In other words, if Graterol puts a stove in the area, Freeman is unlikely to stare at it. And considering his penchant for doing damage, it’s the kind of face-off that could affect the entire series. – Passan
Who is a sneaky, unlikely hero?
No one in the NLCS hits the ball as hard as the Dodgers’ Joc Pederson – and the further Anderson goes, the more likely he is to stay in the game. Pederson has put the ball into play 14 times in the NLCS. Ten of them were at over 100mph – and the other four were at 99mph, 89.7mph, 88.3mph and 83.5mph. Pederson has been so pedestrian during the regular season, keeping him on the bench as a pinch hitter seemed like an option. Roberts stayed with him against right-handers, and he paid off not just by smashing the ball but by making contact. Pederson, who has been something of a strikeout artist his entire career, has only been out twice in the NLCS. – Passan
What is a strategic element that could come into play?
Get around the three-hitters minimum rule for pitchers by aiming for heavy platoon clashes that could be third out of the inning. Remember: the minimum doesn’t apply when an inning is over, and for a team of Braves who have carried 15 pitchers (!) To their 28-man post-season roster, they can use that to their advantage.

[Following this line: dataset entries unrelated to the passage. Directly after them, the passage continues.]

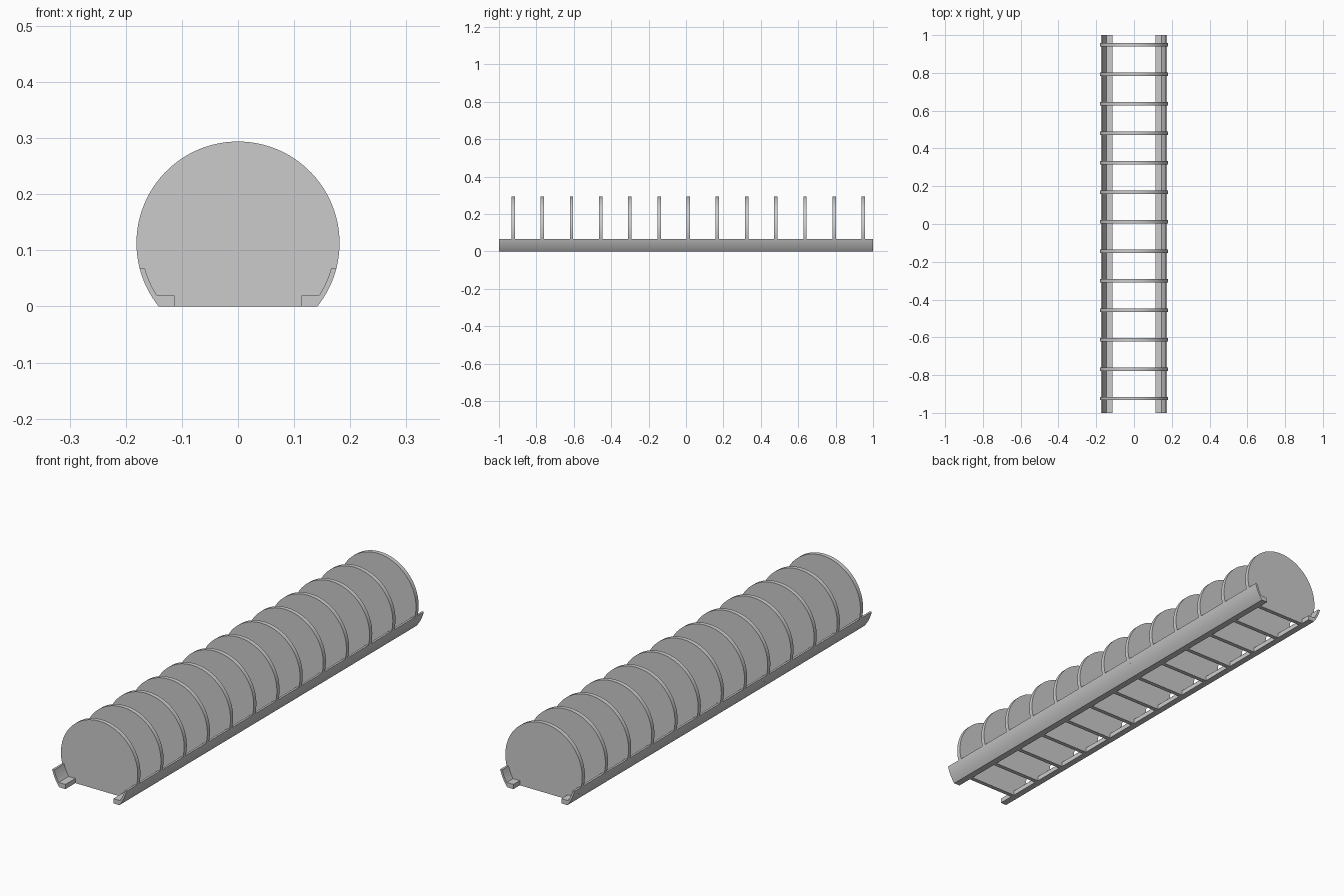
import bpy
import bmesh
from math import asin, cos, sin, pi, radians, sqrt

cube = bpy.data.objects.get("Cube")
if cube:
    bpy.data.objects.remove(cube, do_unlink=True)

CENTRE_Z, RADIUS, INNER_RADIUS = 0.113, 0.181, 0.172
RAIL_TOP, FOOT_TOP, FOOT_INNER = 0.068, 0.02, 0.113
DISC_COUNT, DISC_SPACING, DISC_OFFSET, DISC_THICKNESS = 13, 0.156, 0.012, 0.018

grey = bpy.data.materials.new("plain grey")
grey.use_nodes = True
colour = (0.6, 0.6, 0.6, 1)
grey.diffuse_color = colour
grey.node_tree.nodes["Principled BSDF"].inputs["Base Color"].default_value = colour


def arc(radius, start, end, steps):
    """Points (x, z) on a circle about the shared axis."""
    angles = [start + (end - start) * i / steps for i in range(steps + 1)]
    return [(radius * cos(a), CENTRE_Z + radius * sin(a)) for a in angles]


def angle_at(radius, z):
    return asin((z - CENTRE_Z) / radius)


def extrude_profile(name, profile, y_start, y_end):
    """Solid made by sweeping an (x, z) outline along y."""
    bm = bmesh.new()
    face = bm.faces.new([bm.verts.new((x, y_start, z)) for x, z in profile])
    result = bmesh.ops.extrude_face_region(bm, geom=[face])
    moved = [v for v in result["geom"] if isinstance(v, bmesh.types.BMVert)]
    bmesh.ops.translate(bm, verts=moved, vec=(0, y_end - y_start, 0))
    bmesh.ops.recalc_face_normals(bm, faces=bm.faces)
    mesh = bpy.data.meshes.new(name)
    bm.to_mesh(mesh)
    bm.free()
    mesh.materials.append(grey)
    obj = bpy.data.objects.new(name, mesh)
    bpy.context.collection.objects.link(obj)
    bpy.ops.object.select_all(action="DESELECT")
    obj.select_set(True)
    bpy.context.view_layer.objects.active = obj
    bpy.ops.object.shade_smooth_by_angle(angle=radians(30))
    return obj


# Curved side rails with a flat inward foot
rail = arc(RADIUS, angle_at(RADIUS, 0), angle_at(RADIUS, RAIL_TOP), 8)
rail += arc(INNER_RADIUS, angle_at(INNER_RADIUS, RAIL_TOP),
            angle_at(INNER_RADIUS, FOOT_TOP), 8)
rail += [(FOOT_INNER, FOOT_TOP), (FOOT_INNER, 0)]
for side, sign in (("left", 1), ("right", -1)):
    extrude_profile(side + "_rail", [(sign * x, z) for x, z in rail], -1, 1)

# Evenly spaced round dividers, cut flat at the base
bottom = angle_at(RADIUS, 0)
disc = arc(RADIUS, bottom, pi - bottom, 72)
for i in range(DISC_COUNT):
    y = DISC_OFFSET + (i - (DISC_COUNT - 1) / 2) * DISC_SPACING
    extrude_profile("divider_%d" % (i + 1), disc,
                    y - DISC_THICKNESS / 2, y + DISC_THICKNESS / 2)
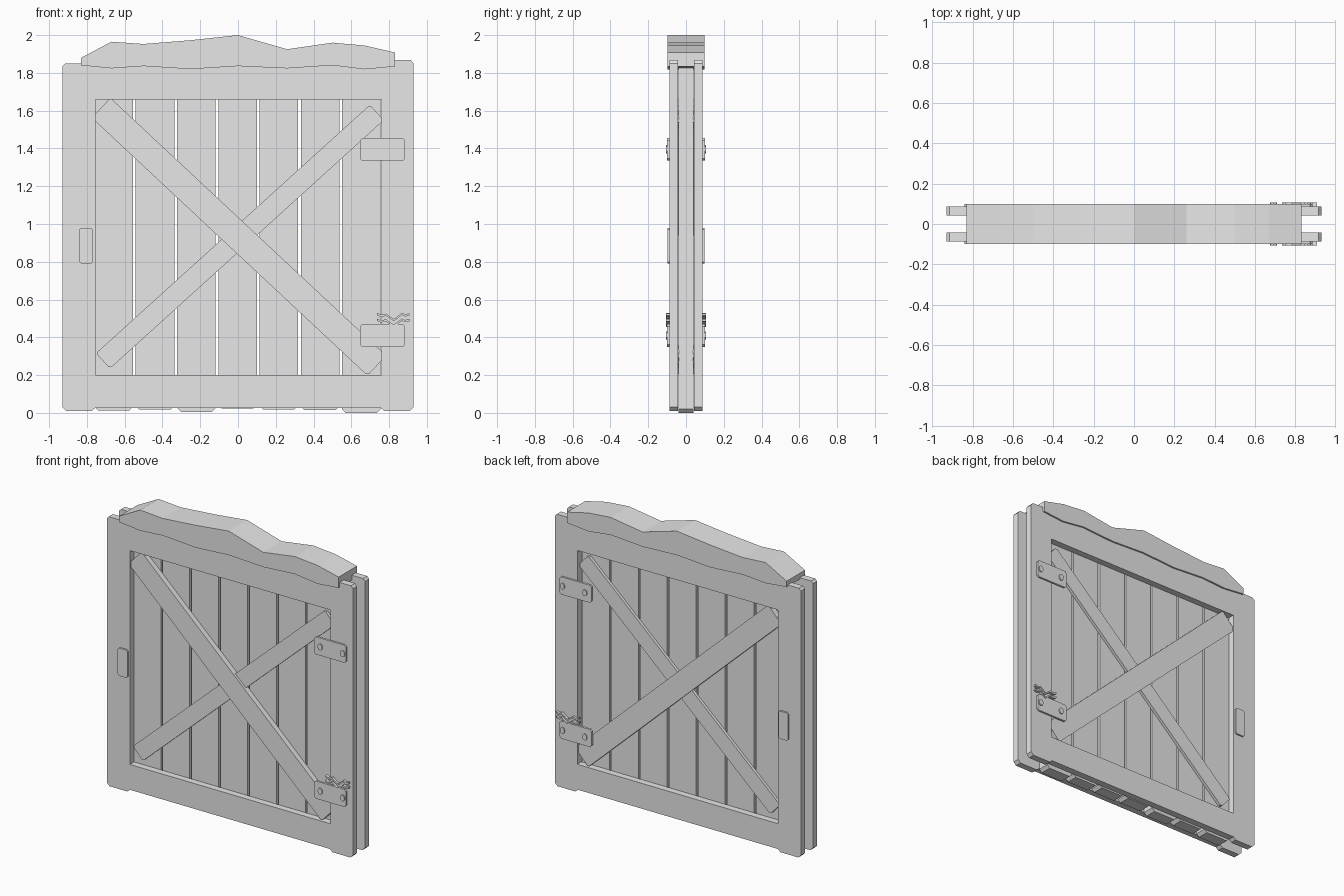
import bpy, bmesh, math
from mathutils import Vector

cube = bpy.data.objects.get("Cube")
if cube:
    bpy.data.objects.remove(cube, do_unlink=True)

grey = bpy.data.materials.new("plain_grey")
grey.use_nodes = True
grey.diffuse_color = (0.8, 0.8, 0.8, 1)
grey.node_tree.nodes["Principled BSDF"].inputs["Base Color"].default_value = (0.8, 0.8, 0.8, 1)


def prism(name, loops, near, far):
    """Extrude an outline (plus optional hole loops) drawn in x,z from y=near to y=far."""
    bm = bmesh.new()
    edges = []
    for loop in loops:
        vs = [bm.verts.new((x, near, z)) for x, z in loop]
        edges += [bm.edges.new((vs[i - 1], vs[i])) for i in range(len(vs))]
    if len(loops) == 1:
        bm.faces.new(vs)
    else:
        bmesh.ops.triangle_fill(bm, edges=edges, use_beauty=True)
    ext = bmesh.ops.extrude_face_region(bm, geom=bm.faces[:])
    moved = [g for g in ext["geom"] if isinstance(g, bmesh.types.BMVert)]
    bmesh.ops.translate(bm, verts=moved, vec=(0, far - near, 0))
    bmesh.ops.recalc_face_normals(bm, faces=bm.faces[:])
    mesh = bpy.data.meshes.new(name)
    bm.to_mesh(mesh)
    bm.free()
    mesh.materials.append(grey)
    ob = bpy.data.objects.new(name, mesh)
    bpy.context.collection.objects.link(ob)
    return ob


def both_sides(name, loops, near, far):
    """One part on the front and its reflection on the back."""
    prism("front_" + name, loops, -near, -far)
    prism("back_" + name, loops, near, far)


def cut_rect(x0, x1, z0, z1, c):
    """Rectangle with chamfered corners."""
    return [(x0 + c, z0), (x1 - c, z0), (x1, z0 + c), (x1, z1 - c),
            (x1 - c, z1), (x0 + c, z1), (x0, z1 - c), (x0, z0 + c)]


def bar(a, b, width, c):
    """Chamfered bar outline running from point a to point b."""
    a, b = Vector(a), Vector(b)
    d = (b - a).normalized()
    n = Vector((-d.y, d.x))
    return [tuple(a + d * u + n * v)
            for u, v in cut_rect(0, (b - a).length, -width / 2, width / 2, c)]


def oval(cx, cz, rx, rz, sides=12):
    return [(cx + rx * math.cos(t * math.tau / sides), cz + rz * math.sin(t * math.tau / sides))
            for t in range(sides)]


# Frames, with short feet below the bottom rail
outer = [(-.93, .03), (-.91, .01), (-.775, .01), (-.755, .027), (.755, .027), (.775, .01),
         (.91, .01), (.93, .03), (.93, 1.85), (.915, 1.867), (.8, 1.867), (-.8, 1.85),
         (-.915, 1.85), (-.93, 1.835)]
opening = [(-.755, .2), (.76, .2), (.76, 1.66), (-.755, 1.66)]
both_sides("frame", [outer, opening], .0425, .0875)

# Planks, two layers back to back, uneven at the bottom
pitch, gap = .2185, .014
for i, foot in enumerate([.012, .017, .006, .022, .018, .014, .0]):
    x0 = -.76 + i * pitch
    x1 = x0 + pitch - gap
    outline = [(x0, foot + .02), (x0 + .02, foot), (x1 - .02, foot), (x1, foot + .02),
               (x1, 1.84), (x0, 1.84)]
    both_sides(f"plank_{i + 1}", [outline], 0, .04)

# Crossed braces
both_sides("under_brace", [bar((-.715, .275), (.735, 1.59), .11, .012)], .038, .06)
both_sides("over_brace", [bar((-.725, 1.615), (.735, .25), .145, .012)], .038, .077)

# Carved top cap
cap_x = [-.83, -.67, -.5, -.25, 0, .26, .5, .67, .83]
cap_top = [1.88, 1.965, 1.953, 1.973, 2, 1.925, 1.96, 1.945, 1.908]
cap_low = [1.84, 1.824, 1.836, 1.82, 1.836, 1.824, 1.84, 1.819, 1.834]
cap = list(zip(cap_x, cap_low)) + list(zip(cap_x, cap_top))[::-1]
prism("top_cap", [cap], -.099, .099)

# Handle
both_sides("handle", [cut_rect(-.84, -.767, .79, .98, .01)], .085, .099)

# Hinges with bolts
for label, z in (("lower", .41), ("upper", 1.395)):
    both_sides(label + "_hinge", [cut_rect(.645, .885, z - .06, z + .06, .012)], .085, .1)
    for side, x in (("inner", .693), ("outer", .862)):
        both_sides(f"{label}_{side}_bolt", [oval(x, z, .017, .022)], .095, .107)

# Wavy spring strips above the lower hinge
wave = [(.735, .53), (.755, .52), (.785, .525), (.825, .497), (.868, .53), (.885, .522), (.908, .527)]
for label, drop in (("upper", 0), ("lower", .03)):
    strip = [(x, z - drop) for x, z in wave] + [(x, z - drop - .012) for x, z in reversed(wave)]
    both_sides(label + "_spring", [strip], .085, .106)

The Dodgers almost certainly won’t want to play matchups in the early innings, not if it’s meant to leave them prone to later, potentially more important situations, so if ever A.J. Does Pollock have two eliminations? Burn Darren O’Day. What if Cody Bellinger is in the same situation? Burn Grant Dayton or, if that’s important enough, Will Smith. Coaches must treat each outing in Game 7 as if the season depended on it, and with as many pitchers as the Braves have, each inning offers them the opportunity to use the final exit to gain an advantage. – Passan